Under English law, the surrogate mother is always treated as the legal mother of a child at birth. If the surrogate is married or in a civil partnership, her husband/civil partner is treated as the child’s second parent, and this excludes the intended father from having any legal status at birth. If the surrogate is not married or in a civil partnership (at the time of conception), the biological father will usually be treated as the child’s legal father.
Couples who enter into a surrogacy arrangement may apply to the court within six months of their child’s birth for a ‘parental order’ in order to acquire parenthood. Parental orders are designed specifically for surrogacy situations and have the effect of extinguishing the status of the surrogate mother (and her husband/civil partner) and conferring full parental status instead on the applicants. Following the grant of a parental order, the child will be issued with a new birth certificate naming the applicants as the child’s parents.

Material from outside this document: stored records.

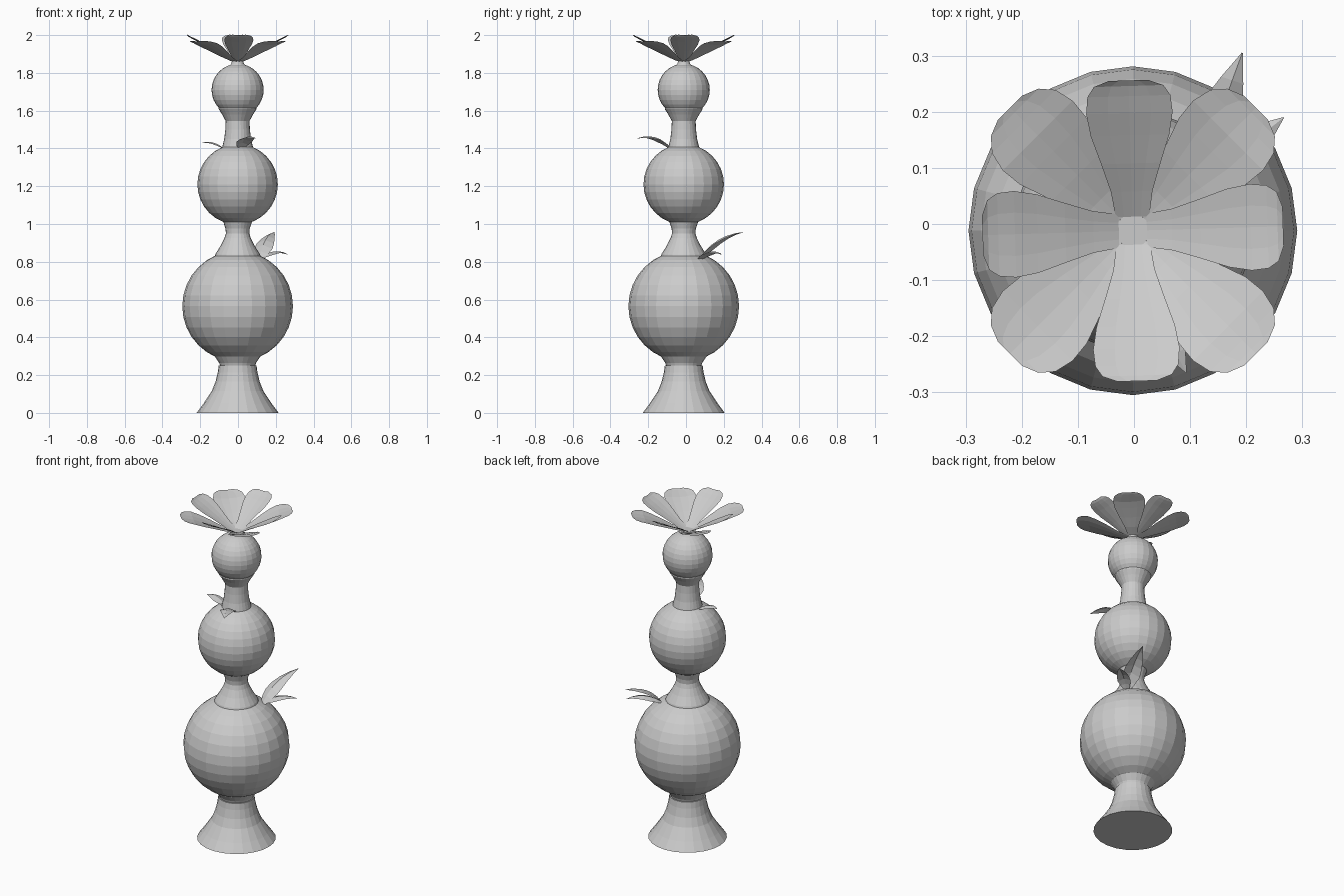
import bpy, bmesh
from math import sin, cos, pi, radians
from mathutils import Vector

if "Cube" in bpy.data.objects:
    bpy.data.objects.remove(bpy.data.objects["Cube"])

CX, CY = -0.002, -0.012   # axis of the finial
SEG = 24


def make(name, verts, faces):
    me = bpy.data.meshes.new(name)
    me.from_pydata(verts, [], faces)
    bm = bmesh.new()
    bm.from_mesh(me)
    bmesh.ops.recalc_face_normals(bm, faces=bm.faces)
    bm.to_mesh(me)
    bm.free()
    ob = bpy.data.objects.new(name, me)
    bpy.context.collection.objects.link(ob)
    return ob


def lathe(name, prof, seg=SEG):
    # capped surface of revolution from (radius, z) pairs
    verts = [(CX + r * cos(2 * pi * i / seg), CY + r * sin(2 * pi * i / seg), z)
             for r, z in prof for i in range(seg)]
    faces = [(j * seg + i, j * seg + (i + 1) % seg,
              (j + 1) * seg + (i + 1) % seg, (j + 1) * seg + i)
             for j in range(len(prof) - 1) for i in range(seg)]
    faces += [tuple(range(seg)), tuple((len(prof) - 1) * seg + i for i in range(seg))]
    return make(name, verts, faces)


def ball(name, r, z):
    bpy.ops.mesh.primitive_uv_sphere_add(segments=SEG, ring_count=16, radius=r,
                                         location=(CX, CY, z))
    bpy.context.object.name = name


def strip(name, rows):
    # sheet from rows of points
    n = len(rows[0])
    faces = [(j * n + i, j * n + i + 1, (j + 1) * n + i + 1, (j + 1) * n + i)
             for j in range(len(rows) - 1) for i in range(n - 1)]
    return make(name, [p for row in rows for p in row], faces)


# stacked stem: foot, balls and necks
lathe("foot", [(0.217, 0), (0.18, 0.05), (0.137, 0.115), (0.117, 0.165), (0.105, 0.215), (0.1, 0.252)])
lathe("lower_collar", [(0.093, 0.25), (0.098, 0.265), (0.12, 0.298), (0.12, 0.31)])
ball("large_ball", 0.293, 0.565)
lathe("lower_neck", [(0.127, 0.815), (0.118, 0.84), (0.09, 0.885), (0.07, 0.925),
                     (0.062, 0.95), (0.064, 0.975), (0.077, 1.015)])
ball("middle_ball", 0.213, 1.21)
lathe("upper_neck", [(0.082, 1.405), (0.071, 1.45), (0.065, 1.5), (0.063, 1.545),
                     (0.082, 1.58), (0.1, 1.608), (0.1, 1.62)])
ball("small_ball", 0.138, 1.71)
lathe("flower_stem", [(0.045, 1.835), (0.034, 1.848), (0.03, 1.862)])


# petals: stations of (radius, half width, z)
def petal(name, angle, stations):
    a = radians(angle)
    d, s = Vector((cos(a), sin(a), 0)), Vector((-sin(a), cos(a), 0))
    rows = []
    for r, w, z in stations:
        rows.append([Vector((CX, CY, z + 0.008 * t * t * w / 0.08)) + d * r + s * w * t
                     for t in (-1, -0.5, 0, 0.5, 1)])
    strip(name, rows)


inner = [(0.025, 0.03, 1.862), (0.07, 0.037, 1.887), (0.12, 0.053, 1.916), (0.17, 0.07, 1.943),
         (0.21, 0.077, 1.965), (0.24, 0.074, 1.98), (0.258, 0.062, 1.99), (0.268, 0.035, 1.999)]
outer = [(0.025, 0.025, 1.86), (0.08, 0.038, 1.88), (0.14, 0.063, 1.907), (0.2, 0.084, 1.932),
         (0.24, 0.088, 1.948), (0.275, 0.08, 1.957), (0.298, 0.06, 1.963), (0.31, 0.03, 1.967)]
for k in range(4):
    petal(f"inner_petal_{k + 1}", 90 * k + 1.7, inner)
    petal(f"outer_petal_{k + 1}", 90 * k + 45, outer)


# leaves: curved midrib with a folded blade
def leaf(name, base, mid, tip, width, fold):
    p0, p1, p2 = Vector(base), Vector(mid), Vector(tip)
    ctrl = 2 * p1 - (p0 + p2) / 2
    side = (p2 - p0).cross(Vector((0, 0, 1))).normalized()
    rows = []
    for i, f in enumerate((0.35, 0.75, 1, 0.92, 0.7, 0.4, 0.02)):
        t = i / 6
        c = p0 * (1 - t) ** 2 + ctrl * 2 * t * (1 - t) + p2 * t * t
        edge = Vector((0, 0, fold * f))
        rows.append([c - side * width * f + edge, c, c + side * width * f + edge])
    strip(name, rows)


leaf("large_leaf", (0.115, 0.07, 0.815), (0.145, 0.17, 0.915), (0.193, 0.305, 0.958), 0.052, -0.02)
leaf("side_leaf", (0.11, 0.07, 0.815), (0.19, 0.13, 0.855), (0.267, 0.19, 0.838), 0.036, -0.012)
leaf("front_leaf", (0.015, -0.085, 1.405), (0.045, -0.165, 1.46), (0.093, -0.265, 1.452), 0.045, -0.014)
leaf("left_leaf", (-0.075, -0.02, 1.4), (-0.135, -0.02, 1.432), (-0.195, -0.02, 1.428), 0.035, -0.01)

Under the current law, only heterosexual married couples are eligible to apply for a parental order. However, as from 6 April 2010, gay couples will also be eligible to apply. Gay couples will be able to apply whether or not they are civil partners, but they must be in a relationship; single men remain ineligible.
The new rules are specifically retrospective for the first six months, which means that gay couples who are already caring for a child conceived through surrogacy before the new law came into effect (however long ago their child was born) will have until 5 October 2010 to apply for a parental order giving them full and equal parental status and a birth certificate naming them as their child’s parents.
To obtain a parental order, the court will have to be satisfied that the following conditions have been met:
Surrogacy arrangements are legally complex, and the courts consistently recommend that anyone considering embarking on surrogacy obtains specialist legal advice at the outset.